Exercise objective
The answer should be one number: how many lines in the records below contain the word "hubGold".

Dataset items
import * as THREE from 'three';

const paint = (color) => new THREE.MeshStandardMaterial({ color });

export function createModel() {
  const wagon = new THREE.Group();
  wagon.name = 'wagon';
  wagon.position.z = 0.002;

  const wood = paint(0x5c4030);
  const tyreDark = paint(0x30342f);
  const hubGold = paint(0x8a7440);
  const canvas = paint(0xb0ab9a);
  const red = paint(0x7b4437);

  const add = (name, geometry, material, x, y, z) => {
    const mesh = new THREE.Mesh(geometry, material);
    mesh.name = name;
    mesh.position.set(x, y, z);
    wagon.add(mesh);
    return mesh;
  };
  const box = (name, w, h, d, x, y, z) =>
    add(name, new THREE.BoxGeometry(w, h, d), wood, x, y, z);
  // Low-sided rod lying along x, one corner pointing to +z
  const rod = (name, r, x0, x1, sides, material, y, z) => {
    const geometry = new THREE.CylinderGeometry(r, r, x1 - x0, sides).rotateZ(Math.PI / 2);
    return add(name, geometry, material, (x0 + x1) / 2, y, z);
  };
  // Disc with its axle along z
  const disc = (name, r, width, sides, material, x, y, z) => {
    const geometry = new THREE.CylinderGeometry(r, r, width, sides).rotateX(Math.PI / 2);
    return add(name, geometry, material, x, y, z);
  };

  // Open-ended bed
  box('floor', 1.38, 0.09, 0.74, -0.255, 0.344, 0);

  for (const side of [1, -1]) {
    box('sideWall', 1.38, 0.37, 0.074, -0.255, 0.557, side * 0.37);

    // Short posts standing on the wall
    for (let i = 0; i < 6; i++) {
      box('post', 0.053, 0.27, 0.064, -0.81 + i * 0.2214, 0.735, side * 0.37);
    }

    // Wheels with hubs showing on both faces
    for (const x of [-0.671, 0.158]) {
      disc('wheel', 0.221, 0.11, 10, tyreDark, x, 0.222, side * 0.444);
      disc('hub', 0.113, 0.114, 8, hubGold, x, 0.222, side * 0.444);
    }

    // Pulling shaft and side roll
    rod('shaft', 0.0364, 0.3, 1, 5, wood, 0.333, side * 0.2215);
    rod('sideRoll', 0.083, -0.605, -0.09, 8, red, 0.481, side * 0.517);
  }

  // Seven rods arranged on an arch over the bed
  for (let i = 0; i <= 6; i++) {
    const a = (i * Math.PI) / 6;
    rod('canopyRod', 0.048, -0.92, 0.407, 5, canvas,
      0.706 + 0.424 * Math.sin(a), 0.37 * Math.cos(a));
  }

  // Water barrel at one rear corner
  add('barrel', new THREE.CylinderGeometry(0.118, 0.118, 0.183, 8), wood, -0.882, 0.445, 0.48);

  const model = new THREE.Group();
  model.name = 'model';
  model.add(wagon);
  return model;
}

Task result
2